“My Princess Bride,” Joe Brack’s one-man take on everyone’s favorite swashbuckling movie/book, is both entertaining and disappointing. Brack’s got the kind of Boston accent we thought only existed in Broadway musicals and Leonardo DiCaprio’s imagination, but he sheds it for his dead-on impression of the actors in “The Princess Bride,” which are interspersed with reminiscences about his childhood and how he came to think about true love.
Brack runs into two major issues:
First, the vignettes from his life are more interesting than some of the “Princess Bride” recapping, especially because one would think that any audience finding the show funny in the first place is already familiar with “The Princess Bride” and thus needs less plot description.

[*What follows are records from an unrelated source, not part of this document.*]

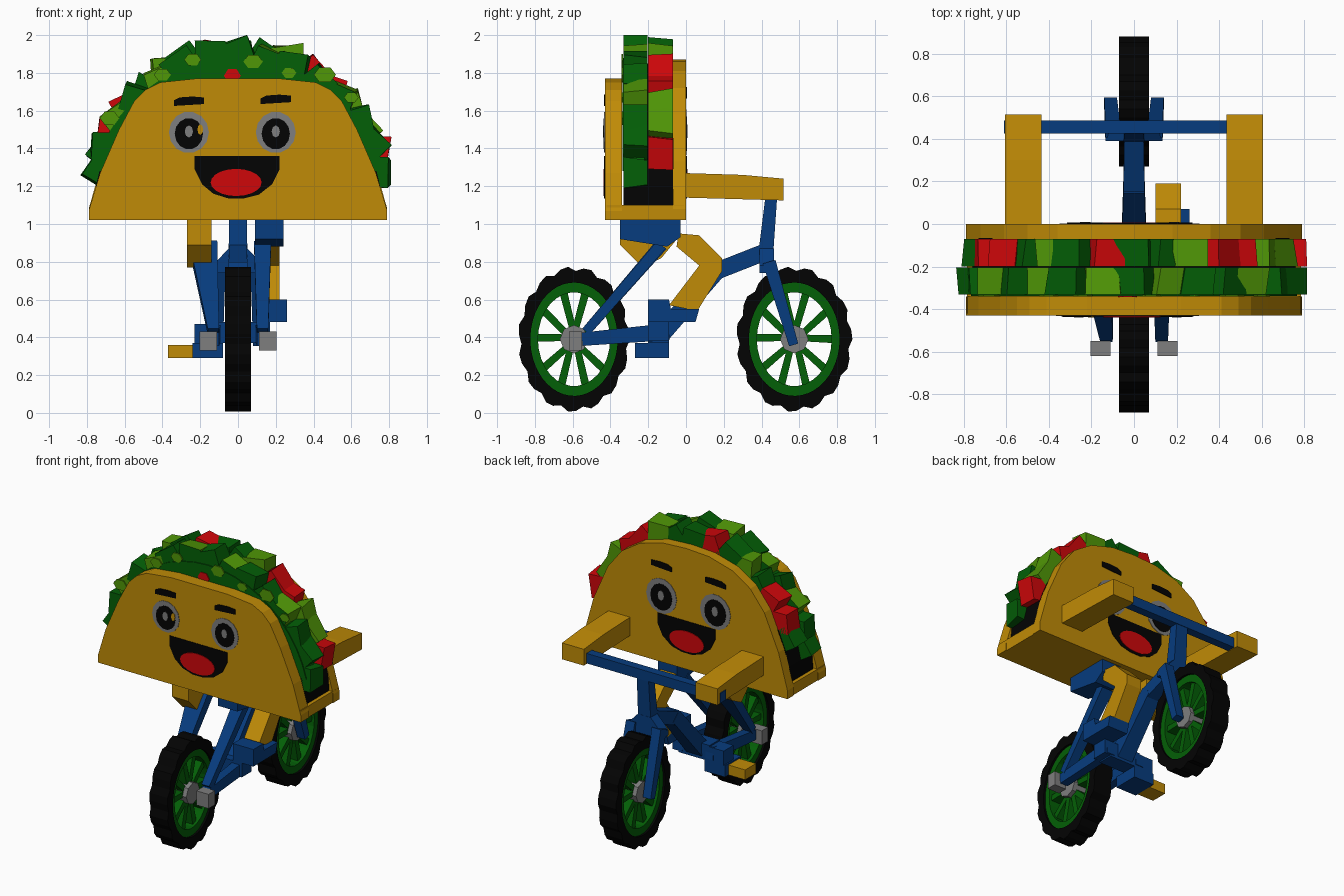
import bpy, bmesh, random
from math import sin, cos, pi, radians
from mathutils import Vector, Matrix

random.seed(4)
if "Cube" in bpy.data.objects:
    bpy.data.objects.remove(bpy.data.objects["Cube"])


def material(name, r, g, b):
    m = bpy.data.materials.new(name)
    m.use_nodes = True
    m.diffuse_color = (r, g, b, 1)
    bsdf = m.node_tree.nodes["Principled BSDF"]
    bsdf.inputs["Base Color"].default_value = (r, g, b, 1)
    bsdf.inputs["Roughness"].default_value = 0.9
    return m


YELLOW = material("shell_yellow", 0.53, 0.26, 0.002)
GREEN = material("dark_green", 0.001, 0.115, 0.002)
LIME = material("lime_green", 0.08, 0.31, 0.002)
RED = material("tomato_red", 0.62, 0.002, 0.003)
BLUE = material("frame_blue", 0.002, 0.045, 0.21)
BLACK = material("black", 0.001, 0.001, 0.001)
GREY = material("grey", 0.21, 0.21, 0.21)


def finish(name, bm, *mats):
    bmesh.ops.recalc_face_normals(bm, faces=bm.faces[:])
    me = bpy.data.meshes.new(name)
    bm.to_mesh(me)
    bm.free()
    for m in mats:
        me.materials.append(m)
    ob = bpy.data.objects.new(name, me)
    bpy.context.collection.objects.link(ob)
    return ob


def prism(name, pts, axis, a, b, mat):
    """Extrude a flat profile along x (points are y,z) or y (points are x,z)."""
    bm = bmesh.new()
    put = (lambda p, d: (d, *p)) if axis == "x" else (lambda p, d: (p[0], d, p[1]))
    lo = [bm.verts.new(put(p, a)) for p in pts]
    hi = [bm.verts.new(put(p, b)) for p in pts]
    bm.faces.new(lo)
    bm.faces.new(hi[::-1])
    for i in range(len(pts)):
        j = (i + 1) % len(pts)
        bm.faces.new((lo[i], hi[i], hi[j], lo[j]))
    return finish(name, bm, mat)


def box(name, x, y, z, mat):
    pts = [(y[0], z[0]), (y[1], z[0]), (y[1], z[1]), (y[0], z[1])]
    return prism(name, pts, "x", x[0], x[1], mat)


def strut(name, p, q, start, end, mat):
    """Four-sided bar from p to q; start and end are (width in x, depth)."""
    p, q = Vector(p), Vector(q)
    side = Vector((1, 0, 0))
    deep = (q - p).cross(side).normalized()
    bm = bmesh.new()
    rings = []
    for c, (w, d) in ((p, start), (q, end)):
        rings.append([bm.verts.new(c + side * sx * w / 2 + deep * sd * d / 2)
                      for sx, sd in ((1, 1), (-1, 1), (-1, -1), (1, -1))])
    bm.faces.new(rings[0])
    bm.faces.new(rings[1])
    for i in range(4):
        j = (i + 1) % 4
        bm.faces.new((rings[0][i], rings[0][j], rings[1][j], rings[1][i]))
    return finish(name, bm, mat)


def oval(cx, cz, rx, rz, n=20):
    return [(cx + rx * cos(2 * pi * i / n), cz + rz * sin(2 * pi * i / n)) for i in range(n)]


def ring(name, cy, cz, squash, outer, inner, half, mat):
    """Oval ring around the x axis; outer is a list of radii."""
    bm = bmesh.new()
    loops, n = [], len(outer)
    for i, r in enumerate(outer):
        t = 2 * pi * i / n
        loops.append([bm.verts.new((x, cy + squash * rad * cos(t), cz + rad * sin(t)))
                      for x, rad in ((-half, r), (half, r), (half, inner), (-half, inner))])
    for i in range(n):
        a, b = loops[i], loops[(i + 1) % n]
        for k in range(4):
            m = (k + 1) % 4
            bm.faces.new((a[k], a[m], b[m], b[k]))
    return finish(name, bm, mat)


# Wheels: chunky tyre, rim, paired spokes, hub
for label, cy, squash in (("rear", -0.593, 0.77), ("front", 0.573, 0.8)):
    cz = 0.39
    ring(label + "_tyre", cy, cz, squash, [0.385, 0.38, 0.362] * 15, 0.3, 0.07, BLACK)
    ring(label + "_rim", cy, cz, squash, [0.31] * 30, 0.248, 0.055, GREEN)
    for i in range(5):
        for s in (-1, 1):
            t0 = 2 * pi * i / 5 + 0.3 + s * 0.16
            t1 = t0 + s * 0.14
            strut(label + "_spoke", (0, cy + squash * 0.05 * cos(t0), cz + 0.05 * sin(t0)),
                  (0, cy + squash * 0.27 * cos(t1), cz + 0.27 * sin(t1)), (0.07, 0.035), (0.07, 0.042), GREEN)
    prism(label + "_hub", oval(cy, cz, 0.075, 0.075, 8), "x", -0.065, 0.065, GREY)

# Frame
for s, side in ((1, "left"), (-1, "right")):
    strut(side + "_chain_stay", (s * 0.13, -0.55, 0.39), (s * 0.12, -0.09, 0.43), (0.06, 0.07), (0.06, 0.09), BLUE)
    top = (0.09, 0.06) if s > 0 else (0.15, 0.07)
    strut(side + "_seat_stay", (s * 0.13, -0.53, 0.43), (s * (0.13 if s > 0 else 0.185), -0.13, 0.89),
          (0.06, 0.05), top, BLUE)
    strut(side + "_fork_leg", (s * 0.1, 0.44, 0.8), (s * 0.11, 0.57, 0.36), (0.07, 0.07), (0.06, 0.05), BLUE)
    box(side + "_axle_nut", sorted((s * 0.11, s * 0.205)), (-0.62, -0.55), (0.33, 0.43), GREY)
    # Arms reaching for the handlebar
    prism(side + "_arm", [(-0.02, 1.14), (0.515, 1.125), (0.515, 1.24), (0.3, 1.26), (-0.02, 1.27)],
          "x", s * 0.435, s * 0.605, YELLOW)
prism("fork_crown", [(-0.135, 0.74), (0.135, 0.74), (0.135, 0.78), (0.05, 0.87), (-0.05, 0.87), (-0.135, 0.78)],
      "y", 0.39, 0.465, BLUE)
strut("steering_stem", (0, 0.42, 0.82), (0, 0.455, 1.18), (0.1, 0.08), (0.09, 0.06), BLUE)
box("handlebar", (-0.61, 0.6), (0.425, 0.485), (1.13, 1.2), BLUE)
strut("down_tube_upper", (0, 0.44, 0.86), (0, 0.16, 0.75), (0.09, 0.09), (0.1, 0.09), BLUE)
strut("down_tube_lower", (0, 0.18, 0.77), (0, -0.13, 0.42), (0.1, 0.09), (0.12, 0.1), BLUE)
box("bottom_bracket", (-0.12, 0.12), (-0.2, -0.09), (0.37, 0.48), BLUE)

# Legs, one raised and one stretched down
HIP = [(-0.35, 0.92), (-0.1, 0.88), (-0.03, 0.93), (-0.03, 1.03), (-0.35, 1.03)]
prism("left_hip", HIP, "x", 0.09, 0.24, BLUE)
prism("left_leg", [(-0.05, 0.88), (0.07, 0.78), (-0.09, 0.57), (0.06, 0.54), (0.19, 0.75), (0.19, 0.82),
                   (0.07, 0.94), (-0.04, 0.95)], "x", 0.1, 0.22, YELLOW)
prism("left_shoe", [(-0.2, 0.48), (0.05, 0.48), (0.07, 0.55), (-0.08, 0.55), (-0.09, 0.6), (-0.2, 0.6)],
      "x", 0.1, 0.26, BLUE)
box("left_crank", (0.1, 0.17), (-0.2, -0.09), (0.38, 0.49), BLUE)
prism("right_thigh", [(-0.35, 1.03), (-0.35, 0.89), (-0.23, 0.77), (-0.13, 0.82), (-0.04, 0.93), (-0.04, 1.03)],
      "x", -0.27, -0.14, YELLOW)
box("right_crank", (-0.23, -0.09), (-0.2, -0.09), (0.36, 0.47), BLUE)
box("right_shoe", (-0.24, -0.08), (-0.27, -0.09), (0.29, 0.37), BLUE)
box("right_pedal", (-0.37, -0.24), (-0.25, -0.13), (0.29, 0.36), YELLOW)


# Folded shell: two rounded panels joined by a base
def panel(name, half, y0, y1):
    pts = half + [(-x, z) for x, z in reversed(half) if x > 0]
    return prism(name, pts, "y", y0, y1, YELLOW)


panel("front_shell", [(0.79, 1.02), (0.79, 1.07), (0.73, 1.27), (0.63, 1.5), (0.55, 1.65), (0.49, 1.71),
                      (0.41, 1.75), (0.22, 1.77)], -0.43, -0.34)
panel("back_shell", [(0.79, 1.02), (0.79, 1.08), (0.72, 1.33), (0.61, 1.58), (0.5, 1.72), (0.36, 1.81),
                     (0.18, 1.86), (0, 1.87)], -0.07, 0)
box("shell_base", (-0.785, 0.785), (-0.42, -0.01), (1.02, 1.1), YELLOW)


# Dark filling, leafy front layer and chopped vegetables heaped in an arc
def arc(radius, start):
    angles = [radians(start + (180 - 2 * start) * i / 20) for i in range(21)]
    return [(radius * cos(t), 1.09 + radius * sin(t)) for t in angles]


prism("dark_filling", arc(0.76, 0), "y", -0.33, -0.065, BLACK)
prism("leaf_layer", arc(0.79, 14), "y", -0.337, -0.22, GREEN)
COLOURS = {"g": GREEN, "l": LIME, "r": RED}


def chunks(name, order, start, y0, y1, rx, rz):
    n = len(order)
    for i, key in enumerate(order):
        t = radians(start + (180 - 2 * start) * i / (n - 1))
        bm = bmesh.new()
        bmesh.ops.create_cube(bm, size=1)
        shift = random.uniform(-0.015, 0.015)
        tilt = (-1) ** i * random.uniform(0.15, 0.5)
        place = (Matrix.Translation(((rx + shift) * cos(t), (y0 + y1) / 2, 1.15 + (rz + shift) * sin(t)))
                 @ Matrix.Rotation(tilt - t, 4, "Y")
                 @ Matrix.Diagonal((random.uniform(0.16, 0.19), y1 - y0, random.uniform(0.14, 0.17), 1)))
        bm.transform(place)
        for v in bm.verts:
            v.co.x += random.uniform(-0.012, 0.012)
            v.co.z = min(v.co.z + random.uniform(-0.012, 0.012), 2.0)
        ob = finish(name, bm, COLOURS[key], GREEN)
        # Leaf colour on the faces towards the front panel
        if name == "front_leaf":
            for f in ob.data.polygons:
                f.material_index = 1 if f.normal.y < -0.7 else 0


chunks("front_leaf", "ggglgglglglglgg", 10, -0.33, -0.205, 0.735, 0.72)
chunks("back_chunk", "rllrrlggrglgrrg", 18, -0.2, -0.07, 0.735, 0.735)
for x, z, s in ((-0.4, 1.79, 0.035), (-0.24, 1.87, 0.035), (0.08, 1.86, 0.04), (0.27, 1.8, 0.03),
                (0.46, 1.79, 0.045), (0.6, 1.67, 0.03), (-0.68, 1.56, 0.04)):
    prism("lime_fleck", oval(x, z, s * 1.3, s, 6), "y", -0.341, -0.333, LIME)
prism("tomato_fleck", oval(-0.03, 1.785, 0.045, 0.04, 6), "y", -0.342, -0.333, RED)

# A smiling face on both panels, with larger and closer eyes at the back
MOUTH = [(-0.23, 1.36), (0.22, 1.36), (0.22, 1.29), (0.18, 1.21), (0.11, 1.155), (0.03, 1.135),
         (-0.05, 1.135), (-0.13, 1.16), (-0.19, 1.21), (-0.23, 1.29)]
for label, y, d, dx, gap, big, lift in (("front", -0.43, -1, -0.03, 0.23, 1, 0), ("back", 0, 1, -0.02, 0.21, 1.12, 0.04)):
    def plate(name, pts, depth, mat):
        prism(label + "_" + name, pts, "y", y, y + d * depth, mat)

    for s in (-1, 1):
        ex = s * gap + dx
        bz = 1.635 + lift + s * 0.005
        plate("eye_rim", oval(ex, 1.485, 0.106 * big, 0.11 * big, 14), 0.003, GREY)
        plate("eye_pupil", oval(ex, 1.478, 0.075 * big, 0.083 * big, 14), 0.006, BLACK)
        plate("eye_glint", oval(ex, 1.49, 0.022 * big, 0.032 * big, 8), 0.009, GREY)
        plate("brow", [(ex - 0.08, bz - 0.005), (ex + 0.08, bz + 0.005), (ex + 0.08, bz + 0.04),
                       (ex + 0.02, bz + 0.045), (ex - 0.05, bz + 0.04), (ex - 0.08, bz + 0.025)], 0.005, BLACK)
    plate("mouth", MOUTH, 0.004, BLACK)
    plate("tongue", oval(-0.01, 1.22, 0.135, 0.072), 0.008, RED)
prism("front_eye_spot", oval(-0.2, 1.5, 0.015, 0.028, 8), "y", -0.43, -0.438, YELLOW)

Second, he misses a huge opportunity by ignoring the fact that the book is “metafiction” — Brack has a copy of the novel and talks about it being written by “S. Morgenstern,” but Morgenstern is a construct of the actual author, William Goldman, who framed his novel as an adaptation (“the ‘good parts’ version”) of an older story. Given that Brack is making a little metafiction himself, you’d think some interaction with Goldman’s literary trickery would offer rich narrative material.
Zublin is a freelance writer.